* Exercise goal *
Looking at the entries below, how many lines include the word "None"? Answer with the number alone.

[Saved entries]

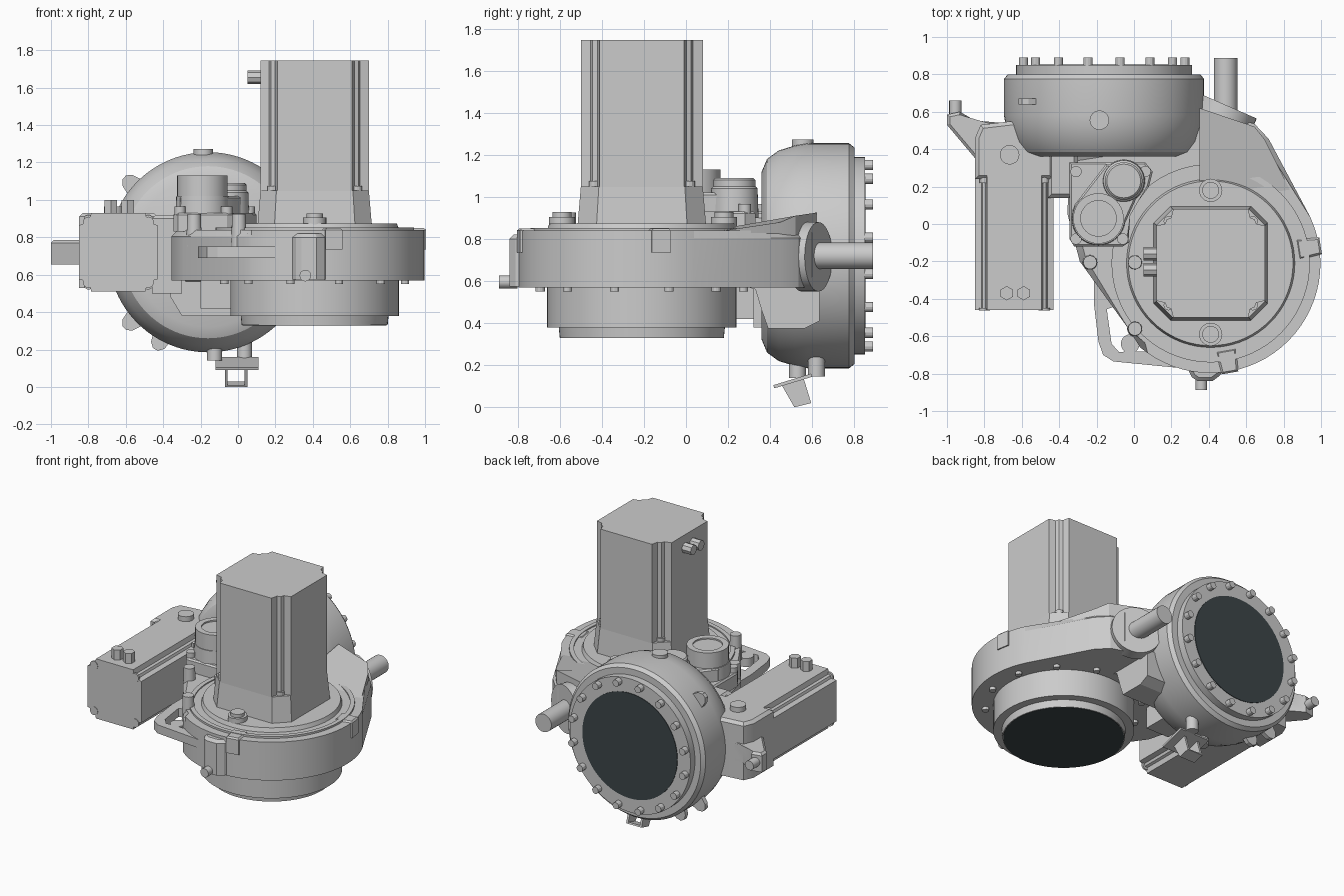
import bpy, bmesh, math
from mathutils import Vector

if "Cube" in bpy.data.objects:
    bpy.data.objects.remove(bpy.data.objects["Cube"])

MX, MY = 0.41, -0.21      # vertical (main) axis
WX, WZ = -0.16, 0.72      # wrist axis, running along y


def finish(name, bm, mat=None):
    bmesh.ops.recalc_face_normals(bm, faces=bm.faces)
    me = bpy.data.meshes.new(name)
    bm.to_mesh(me)
    bm.free()
    ob = bpy.data.objects.new(name, me)
    bpy.context.collection.objects.link(ob)
    if mat:
        me.materials.append(mat)
    return ob


def place(axis, a, b, c):
    return {'X': (c, a, b), 'Y': (a, c, b), 'Z': (a, b, c)}[axis]


def prism(name, pts, c0, c1, axis='Z', bevel=0, top_scale=1):
    """Extrude a 2D outline along an axis, optionally chamfering the far rim."""
    bm = bmesh.new()
    mx = sum(p[0] for p in pts) / len(pts)
    my = sum(p[1] for p in pts) / len(pts)
    lo = [bm.verts.new(place(axis, a, b, c0)) for a, b in pts]
    hi = [bm.verts.new(place(axis, mx + (a - mx) * top_scale, my + (b - my) * top_scale, c1)) for a, b in pts]
    bm.faces.new(lo)
    top = bm.faces.new(hi)
    n = len(pts)
    for i in range(n):
        j = (i + 1) % n
        bm.faces.new((lo[i], lo[j], hi[j], hi[i]))
    if bevel:
        bmesh.ops.bevel(bm, geom=list(top.edges), offset=bevel, segments=1, affect='EDGES')
    return finish(name, bm)


def box(name, x0, x1, y0, y1, z0, z1, bevel=0):
    return prism(name, [(x0, y0), (x1, y0), (x1, y1), (x0, y1)], z0, z1, 'Z', bevel)


def cyl(name, p0, p1, r, segs=20, r2=None, mat=None):
    p0, p1 = Vector(p0), Vector(p1)
    d = p1 - p0
    bm = bmesh.new()
    bmesh.ops.create_cone(bm, cap_ends=True, segments=segs, radius1=r, radius2=r if r2 is None else r2, depth=d.length)
    bm.transform(d.to_track_quat('Z', 'Y').to_matrix().to_4x4())
    bmesh.ops.translate(bm, verts=bm.verts, vec=(p0 + p1) / 2)
    return finish(name, bm, mat)


def turned(name, profile, ca, cb, axis, segs=72):
    """Revolve (height, radius) points about an axis; ends are capped."""
    bm = bmesh.new()
    rings = []
    for h, r in profile:
        rings.append([bm.verts.new(place(axis, ca + r * math.cos(2 * math.pi * i / segs),
                                         cb + r * math.sin(2 * math.pi * i / segs), h)) for i in range(segs)])
    for A, B in zip(rings, rings[1:]):
        for i in range(segs):
            j = (i + 1) % segs
            bm.faces.new((A[i], A[j], B[j], B[i]))
    bm.faces.new(rings[0])
    bm.faces.new(rings[-1])
    return finish(name, bm)


def motor_outline(cx, cy, h):
    """Square section with a grooved chamfer at each corner."""
    q = [(h, .69 * h), (.84 * h, .73 * h), (.81 * h, .81 * h), (.73 * h, .84 * h), (.69 * h, h)]
    pts = []
    for k in range(4):
        c, s = [(1, 0), (0, 1), (-1, 0), (0, -1)][k]
        pts += [(cx + c * x - s * y, cy + s * x + c * y) for x, y in q]
    return pts


def octagon(cx, cy, h, c):
    return [(cx + x, cy + y) for x, y in ((h, -h + c), (h, h - c), (h - c, h), (-h + c, h),
                                          (-h, h - c), (-h, -h + c), (-h + c, -h), (h - c, -h))]


dark = bpy.data.materials.new("dark_face")
dark.diffuse_color = (0.045, 0.06, 0.066, 1)
dark.use_nodes = True
dark.node_tree.nodes["Principled BSDF"].inputs["Base Color"].default_value = dark.diffuse_color

# Main housing: round plate with tangent arm toward the wrist
arc = [(MX + .587 * math.cos(math.radians(a)), MY + .587 * math.sin(math.radians(a))) for a in range(-130, 26, 5)]
prism("main_housing", arc + [(.72, .455), (.645, .535), (.36, .63), (.33, .4), (-.35, .37),
                             (-.355, .05), (-.29, -.2), (-.03, -.56)], .57, .84, 'Z', .035)
turned("housing_top_rings", [(.8, .53), (.853, .53), (.853, .5), (.845, .5), (.845, .45), (.873, .44)], MX, MY, 'Z')
turned("lower_drum", [(.6, .45), (.38, .45), (.38, .395), (.33, .39)], MX, MY, 'Z')
cyl("lower_dark_face", (MX, MY, .335), (MX, MY, .328), .385, 72, mat=dark)
for i in range(12):
    a = math.radians(30 * i + 15)
    x, y = MX + .5 * math.cos(a), MY + .5 * math.sin(a)
    cyl("lower_bolt", (x, y, .58), (x, y, .55), .022, 12)

# Raised lobe of the arm with slanted flange and rod
lobe = prism("arm_lobe", [(.35, .62), (.645, .52), (.70, .45), (.85, .15), (.35, .15)], .57, .84, 'Z')
for v, z in zip(lobe.data.vertices[5:], (.925, .91, .88, .835, .845)):
    v.co.z = z
cyl("rod_flange", (.47, .55, .715), (.505, .63, .715), .165, 32)
cyl("rod", (.49, .5, .72), (.49, .888, .72), .063, 28)
box("rod_block", .40, .58, .5, .6, .62, .83)

# Lower web joining housing to wrist
prism("lower_web", [(.2, .6), (.33, .56), (.36, .46), (.39, .375), (.565, .375), (.635, .41), (.635, .6)], -.28, .42, 'X')
prism("web_gusset", [(-.36, .6), (-.36, .48), (-.30, .38), (.02, .38), (.02, .6)], .32, .42, 'Y')
box("web_rib", -.2, -.02, .1, .4, .42, .6)
box("side_link", -.46, -.30, .14, .42, .50, .92, .02)

# Main vertical motor
prism("motor_base", octagon(MX, MY, .305, .09), .87, 1.05, 'Z', 0, .95)
prism("main_motor", motor_outline(MX, MY, .29), 1.03, 1.745)
for sx in (-1, 1):
    for sy in (-1, 1):
        x, y = MX + sx * .225, MY + sy * .225
        cyl("motor_bolt", (x, y, .98), (x, y, 1.075), .027, 12)
for y in (-.16, -.245):
    cyl("motor_connector", (.14, y, 1.655), (.052, y, 1.655), .036, 8)
for y in (.18, -.59):
    cyl("housing_plug", (MX, y, .83), (MX, y, .905), .062, 24)
    cyl("housing_plug_cap", (MX, y, .9), (MX, y, .928), .045, 24)

# Gear cover with two round caps
prism("gear_cover", [(-.345, .33), (.06, .33), (.1, .28), (.08, .2), (-.03, .05), (-.03, -.1),
                     (-.06, -.12), (-.32, -.12), (-.345, -.08)], .83, .93, 'Z', .01)
prism("cover_upper", [(-.32, .1), (-.15, .32), (.0, .325), (.05, .22), (-.05, .0), (-.15, -.1), (-.31, -.05)],
      .92, 1.02, 'Z', .01)
turned("large_cap", [(.9, .145), (1.02, .14), (1.02, .135), (1.13, .135), (1.13, .095), (1.12, .095)], -.19, .03, 'Z', 40)
turned("small_cap", [(.9, .115), (1.04, .11), (1.05, .1), (1.08, .1), (1.09, .09)], -.055, .23, 'Z', 40)
for x, y in ((-.31, .28), (.06, .28), (-.31, -.08), (-.06, -.08)):
    cyl("cover_bolt", (x, y, .9), (x, y, .965), .03, 16)
for x, y in ((-.235, -.205), (.005, -.205), (.005, -.56)):
    cyl("housing_post", (x, y, .75), (x, y, .925), .042, 20, .036)

# Wrist drum
turned("wrist_drum", [(.36, .40), (.385, .46), (.44, .50), (.52, .525), (.58, .535), (.775, .535),
                      (.8, .515), (.8, .47), (.85, .47)], WX, WZ, 'Y', 96)
cyl("wrist_dark_face", (WX, .84, WZ), (WX, .854, WZ), .37, 72, mat=dark)
for i in range(16):
    a = math.radians(22.5 * i + 11.25)
    x, z = WX + .44 * math.cos(a), WZ + .44 * math.sin(a)
    cyl("wrist_bolt", (x, .84, z), (x, .89, z), .024, 12)
cyl("wrist_top_plug", (-.185, .555, 1.2), (-.185, .555, 1.272), .052, 24)
for x, z in ((-.575, 1.09), (-.575, .345), (-.42, .24)):
    d = Vector((x - WX, 0, z - WZ)).normalized()
    n = Vector((-d.z, 0, d.x))
    c = Vector((x, 0, z))
    pts = [c + d * u + n * v for u, v in ((-.13, -.08), (.02, -.04), (.045, -.015), (.045, .015), (.02, .04), (-.13, .08))]
    prism("wrist_ear", [(p.x, p.z) for p in pts], .64, .67, 'Y')

# Side motor and its gear case
prism("side_motor", motor_outline(-.64, .72, .21), -.46, .26, 'Y')
for sx in (-1, 1):
    for sz in (-1, 1):
        x, z = -.64 + sx * .16, .72 + sz * .16
        cyl("side_motor_screw", (x, -.45, z), (x, -.463, z), .03, 16)
        cyl("side_case_screw", (x, .22, z + sz * .015), (x, .255, z + sz * .015), .025, 12)
prism("side_gear_case", [(-.85, .24), (-.43, .24), (-.43, .36), (-.5, .54), (-.65, .55), (-.82, .53), (-.85, .46)],
      .53, .93, 'Z', .02)
cyl("gear_case_plug", (-.665, .37, .9), (-.665, .37, .965), .052, 20)
for x in (-.68, -.59):
    cyl("side_connector", (x, -.37, .9), (x, -.37, 1.0), .038, 6)
prism("side_arm", [(-.84, .34), (-1.0, .53), (-1.0, .585), (-.93, .6), (-.82, .535), (-.7, .54)], .655, .785, 'Z', .015)
cyl("side_arm_bolt", (-.955, .55, .72), (-.955, .66, .72), .033, 16)

# Carrying handle plate
prism("handle", [(-.215, -.3), (-.215, -.42), (-.19, -.63), (-.165, -.7), (-.11, -.735), (.4, -.785), (.4, -.69),
                 (-.02, -.68), (-.08, -.685), (-.12, -.64), (-.145, -.46), (-.13, -.3)], .69, .75)
cyl("handle_boss", (-.02, -.64, .69), (-.02, -.64, .75), .05, 20)
prism("handle_root", [(-.16, -.3), (-.16, -.46), (-.1, -.44), (0, -.5), (.1, -.4)], .69, .75)

# Clips and front bolt on the housing rim
for deg, r in ((-80, .52), (9, .52)):
    a = math.radians(deg)
    u, v = Vector((math.cos(a), math.sin(a))), Vector((-math.sin(a), math.cos(a)))
    c = Vector((MX, MY)) + u * r
    prism("rim_clip", [tuple(c + u * p + v * q) for p, q in ((-.05, -.055), (.075, -.045), (.075, .045), (-.05, .055))],
          .735, .85, 'Z', .01)
prism("front_lug", [(.26, -.72), (.31, -.82), (.34, -.84), (.42, -.84), (.46, -.81), (.5, -.72)], .575, .82, 'Z', .02)
cyl("front_bolt", (.36, -.8, .595), (.36, -.888, .595), .031, 16)

# Small sensor bracket beneath the wrist
for x, y, z in ((-.125, .53, .14), (.035, .62, .145)):
    cyl("sensor_plug", (x, y, z), (x, y, z + .12), .04, 20)
prism("sensor_plate", [(.415, .105), (.42, .09), (.60, .145), (.595, .16)], -.12, .11, 'X')
leg = [(.50, .13), (.44, .11), (.53, .0), (.59, .02)]
leg = [(.455, .105), (.56, .135), (.595, .02), (.515, .0)]
for x in (-.07, .035):
    prism("bracket_leg", leg, x, x + .015, 'X')
prism("bracket_foot", [(.513, .008), (.515, 0), (.595, .02), (.59, .03)], -.07, .05, 'X')

# Smooth round surfaces, keep hard edges
bpy.ops.object.select_all(action='SELECT')
bpy.context.view_layer.objects.active = bpy.context.collection.objects[0]
bpy.ops.object.shade_smooth_by_angle(angle=math.radians(25))
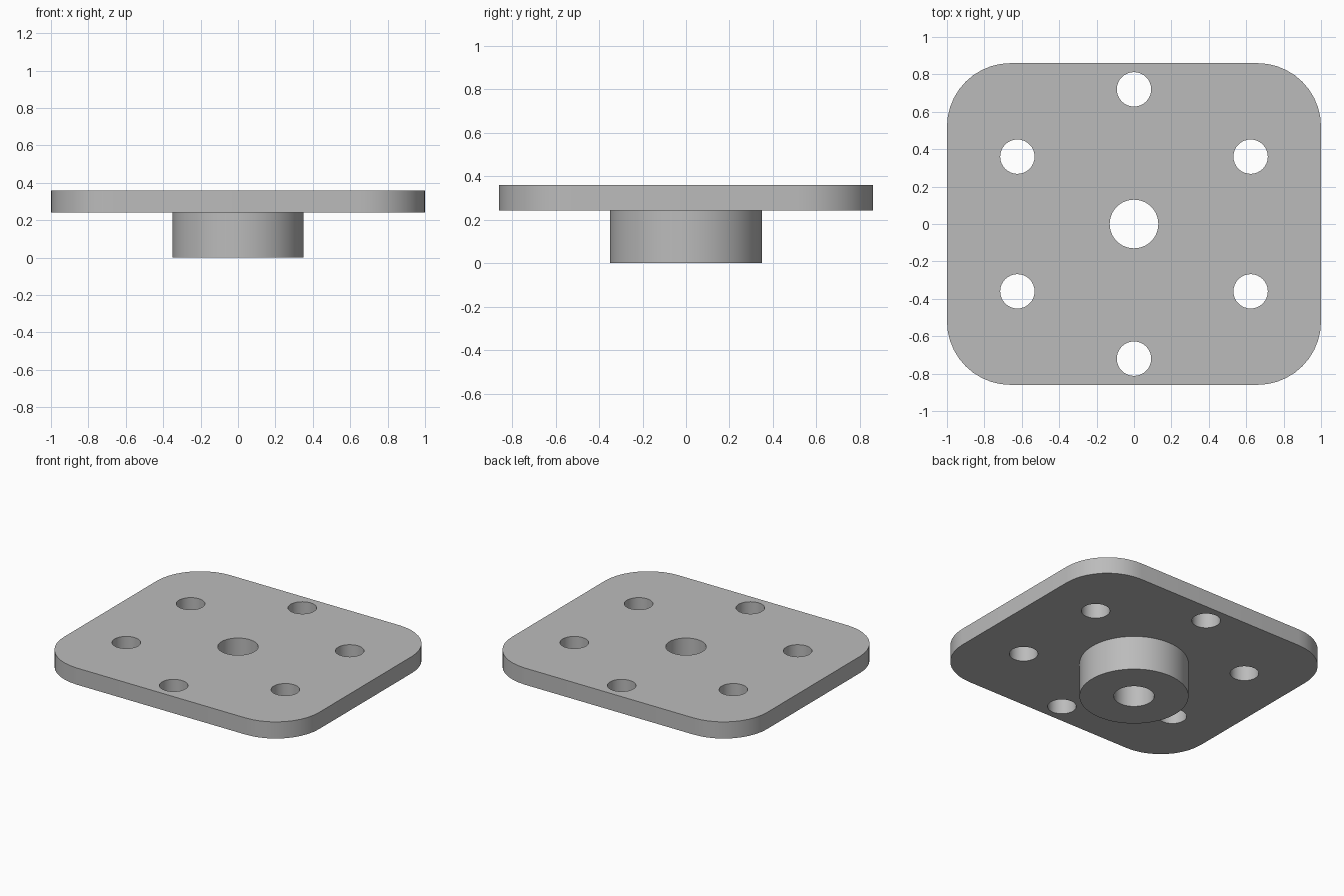
import bpy
import bmesh
from math import sin, cos, pi, radians

if "Cube" in bpy.data.objects:
    bpy.data.objects.remove(bpy.data.objects["Cube"], do_unlink=True)

HALF_X, HALF_Y = 1.0, 0.86
CORNER = 0.34
PLATE_BOTTOM, PLATE_TOP = 0.242, 0.36
HUB_RADIUS, BORE_RADIUS = 0.35, 0.13
BOLT_RADIUS, BOLT_CIRCLE, BOLT_COUNT = 0.092, 0.72, 6

grey = bpy.data.materials.new("plain grey")
grey.use_nodes = True
colour = (0.5, 0.5, 0.5, 1)
grey.diffuse_color = colour
grey.node_tree.nodes["Principled BSDF"].inputs["Base Color"].default_value = colour


def circle(radius, x=0, y=0, steps=48):
    return [(x + radius * cos(2 * pi * i / steps), y + radius * sin(2 * pi * i / steps))
            for i in range(steps)]


def rounded_rectangle(hx, hy, r, steps=10):
    points = []
    for quarter, (sx, sy) in enumerate([(1, 1), (-1, 1), (-1, -1), (1, -1)]):
        for i in range(steps + 1):
            a = (quarter + i / steps) * pi / 2
            points.append((sx * (hx - r) + r * cos(a), sy * (hy - r) + r * sin(a)))
    return points


def pierced_solid(name, outline, holes, bottom, top):
    """Fill an outline around its holes and extrude it upward."""
    bm = bmesh.new()
    for loop in [outline] + holes:
        verts = [bm.verts.new((x, y, bottom)) for x, y in loop]
        for i, v in enumerate(verts):
            bm.edges.new((verts[i - 1], v))
    bmesh.ops.triangle_fill(bm, edges=bm.edges[:], use_beauty=True, normal=(0, 0, 1))
    result = bmesh.ops.extrude_face_region(bm, geom=bm.faces[:], use_keep_orig=True)
    raised = [g for g in result["geom"] if isinstance(g, bmesh.types.BMVert)]
    bmesh.ops.translate(bm, verts=raised, vec=(0, 0, top - bottom))
    bmesh.ops.recalc_face_normals(bm, faces=bm.faces[:])
    mesh = bpy.data.meshes.new(name)
    bm.to_mesh(mesh)
    bm.free()
    mesh.materials.append(grey)
    obj = bpy.data.objects.new(name, mesh)
    bpy.context.collection.objects.link(obj)
    bpy.ops.object.select_all(action='DESELECT')
    obj.select_set(True)
    bpy.context.view_layer.objects.active = obj
    bpy.ops.object.shade_smooth_by_angle(angle=radians(30))
    return obj


# Plate with a central bore and a ring of bolt holes
bolt_angles = [pi / 2 + 2 * pi * i / BOLT_COUNT for i in range(BOLT_COUNT)]
bolt_holes = [circle(BOLT_RADIUS, BOLT_CIRCLE * cos(a), BOLT_CIRCLE * sin(a), 32)
              for a in bolt_angles]
pierced_solid("mounting_plate", rounded_rectangle(HALF_X, HALF_Y, CORNER),
              bolt_holes + [circle(BORE_RADIUS)], PLATE_BOTTOM, PLATE_TOP)

# Hub below the plate, sharing the bore
pierced_solid("hub", circle(HUB_RADIUS, steps=64), [circle(BORE_RADIUS)], 0, PLATE_BOTTOM)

* Response *
3